Alpha-amylases (alpha-1,4-glucan-4-glucanohydrolases, E.C. 188.8.131.52) are a group of enzymes, which catalyze the hydrolysis of starch and other linear and branched 1,4-glucosidic oligo- and polysaccharides.
Calcium-insensitive amylase means an alpha-amylase that does not require the presence of calcium for optimal activity and/or for maintaining the active conformation/structure.
Calcium-sensitive amylase means an alpha-amylase that requires the presence of calcium to retain its structure and/or to have full enzymatic activity. For some calcium-sensitive amylases it has been shown that they contains a calcium atom coordinated to acidic amino acid residues in the active conformation. A large number of calcium-sensitive alpha-amylases are known and have been used industrially because of their beneficial properties. Calcium-sensitive alpha-amylases are generally sensitive towards conditions that leads to loss of the calcium atom coordinated in their structure such as detergent compositions and fuel mass.

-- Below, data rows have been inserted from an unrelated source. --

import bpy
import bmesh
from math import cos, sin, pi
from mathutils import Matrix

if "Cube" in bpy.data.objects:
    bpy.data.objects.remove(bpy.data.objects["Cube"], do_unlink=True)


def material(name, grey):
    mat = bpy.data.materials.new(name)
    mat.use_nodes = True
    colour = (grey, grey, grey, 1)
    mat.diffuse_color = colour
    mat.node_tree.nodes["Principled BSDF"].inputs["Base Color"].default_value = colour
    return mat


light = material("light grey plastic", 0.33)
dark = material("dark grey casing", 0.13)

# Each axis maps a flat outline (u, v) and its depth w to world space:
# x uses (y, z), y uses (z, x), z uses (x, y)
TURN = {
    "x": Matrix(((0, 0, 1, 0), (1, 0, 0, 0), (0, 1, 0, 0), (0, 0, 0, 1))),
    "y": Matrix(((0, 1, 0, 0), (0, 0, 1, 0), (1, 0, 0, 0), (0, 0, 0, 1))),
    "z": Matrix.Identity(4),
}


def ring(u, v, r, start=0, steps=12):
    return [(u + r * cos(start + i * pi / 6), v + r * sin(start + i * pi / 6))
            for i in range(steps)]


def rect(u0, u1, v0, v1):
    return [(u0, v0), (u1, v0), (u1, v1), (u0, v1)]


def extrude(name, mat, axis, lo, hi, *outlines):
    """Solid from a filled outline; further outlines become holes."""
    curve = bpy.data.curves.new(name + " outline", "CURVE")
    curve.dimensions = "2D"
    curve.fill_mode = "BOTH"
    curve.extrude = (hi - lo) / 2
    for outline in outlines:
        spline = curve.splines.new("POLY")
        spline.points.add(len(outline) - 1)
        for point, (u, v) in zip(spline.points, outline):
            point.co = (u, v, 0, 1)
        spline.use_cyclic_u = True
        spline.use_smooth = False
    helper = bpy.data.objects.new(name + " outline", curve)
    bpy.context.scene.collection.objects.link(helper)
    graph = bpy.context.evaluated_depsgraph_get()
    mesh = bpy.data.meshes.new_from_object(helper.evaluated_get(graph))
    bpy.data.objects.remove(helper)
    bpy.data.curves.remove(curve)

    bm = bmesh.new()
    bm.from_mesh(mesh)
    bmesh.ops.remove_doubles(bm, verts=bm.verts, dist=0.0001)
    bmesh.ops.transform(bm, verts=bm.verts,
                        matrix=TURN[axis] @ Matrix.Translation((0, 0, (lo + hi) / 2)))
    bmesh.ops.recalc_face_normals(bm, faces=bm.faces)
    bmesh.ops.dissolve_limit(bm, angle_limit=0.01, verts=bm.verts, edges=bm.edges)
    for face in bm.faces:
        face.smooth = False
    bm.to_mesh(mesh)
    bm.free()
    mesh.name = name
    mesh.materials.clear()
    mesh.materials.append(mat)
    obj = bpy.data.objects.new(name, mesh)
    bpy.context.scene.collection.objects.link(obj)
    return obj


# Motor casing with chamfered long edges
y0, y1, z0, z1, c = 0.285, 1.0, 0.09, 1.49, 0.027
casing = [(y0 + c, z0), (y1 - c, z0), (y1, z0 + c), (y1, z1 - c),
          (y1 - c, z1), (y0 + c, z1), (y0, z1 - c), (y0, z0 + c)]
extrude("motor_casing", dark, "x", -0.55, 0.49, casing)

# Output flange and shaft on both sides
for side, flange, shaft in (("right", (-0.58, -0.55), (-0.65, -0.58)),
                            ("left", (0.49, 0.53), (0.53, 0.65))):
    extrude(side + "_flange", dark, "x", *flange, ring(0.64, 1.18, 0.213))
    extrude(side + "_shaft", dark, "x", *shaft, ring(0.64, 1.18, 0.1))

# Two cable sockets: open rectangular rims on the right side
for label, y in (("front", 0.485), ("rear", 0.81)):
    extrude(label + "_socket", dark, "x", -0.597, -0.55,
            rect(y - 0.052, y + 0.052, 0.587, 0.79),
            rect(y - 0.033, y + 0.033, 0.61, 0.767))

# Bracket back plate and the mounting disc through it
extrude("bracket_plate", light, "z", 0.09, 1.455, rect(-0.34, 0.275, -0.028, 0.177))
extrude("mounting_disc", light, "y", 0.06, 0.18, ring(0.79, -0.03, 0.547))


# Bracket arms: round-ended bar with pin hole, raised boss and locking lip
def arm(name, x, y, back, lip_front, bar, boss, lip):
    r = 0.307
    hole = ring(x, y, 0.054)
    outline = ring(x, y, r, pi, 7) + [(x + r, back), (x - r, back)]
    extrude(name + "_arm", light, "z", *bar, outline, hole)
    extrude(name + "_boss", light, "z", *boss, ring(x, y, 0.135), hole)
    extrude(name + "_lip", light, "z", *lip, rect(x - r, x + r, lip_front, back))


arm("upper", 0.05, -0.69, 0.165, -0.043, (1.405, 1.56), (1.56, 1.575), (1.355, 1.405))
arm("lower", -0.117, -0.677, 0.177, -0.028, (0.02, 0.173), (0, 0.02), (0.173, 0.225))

Calcium sensitivity is determined by incubating an alpha-amylase in the presence of a strong chelator and analyzing the impact of this incubation on the activity or stability of the alpha-amylase. A calcium-sensitive alpha-amylase will be less stable in the presence of a chelator or lose a major part or all of its activity during incubation whereas a calcium-insensitive alpha-amylase will not lose all of its activity or will lose only a minor part of the activity during incubation. Chelator strength may be evaluated using methods known in the art such as the methods disclosed in Nielsen et al., 2003, Anal. Biochem. 314: 227-234; and Nagarajan and Paine, 1984, J. Am. Oil Chem. Soc. 61(9): 1475-1478. Examples of strong chelators that may be used for such an assay are EGTA (ethylene glycol tetraacetic acid), EDTA (ethylene diamine tetraacetic acid), DTPA (diethylene triamine pentaacetic acid), DTMPA (diethylene triamine-penta-methylene phosphonic acid) and HEDP (1-hydroxyethan-1,1-diylbis(phosphonic acid)). Other strong chelators may be used to determine the calcium sensitivity of an alpha-amylase.
Coding sequence: The term “coding sequence” means a polynucleotide, which directly specifies the amino acid sequence of its polypeptide product. The boundaries of the coding sequence are generally determined by an open reading frame, which usually begins with the ATG start codon or alternative start codons such as GTG and TTG and ends with a stop codon such as TAA, TAG, and TGA. The coding sequence may be a DNA, cDNA, synthetic, or recombinant polynucleotide.
Control sequence: The term “control sequence” means all components necessary for the expression of a polynucleotide encoding a variant of the present invention. Each control sequence may be native or foreign to the polynucleotide encoding the variant or native or foreign to each other. Such control sequences include, but are not limited to, a leader, polyadenylation sequence, propeptide sequence, promoter, signal peptide sequence, and transcription terminator. At a minimum, the control sequences include a promoter, and transcriptional and translational stop signals. The control sequences may be provided with linkers for the purpose of introducing specific restriction sites facilitating ligation of the control sequences with the coding region of the polynucleotide encoding a variant.
Expression: The term “expression” includes any step involved in the production of the polypeptide including, but not limited to, transcription, post-transcriptional modification, translation, post-translational modification, and secretion.
Expression vector: The term “expression vector” means a linear or circular DNA molecule that comprises a polynucleotide encoding a polypeptide of the present invention and is operably linked to additional nucleotides that provide for its expression.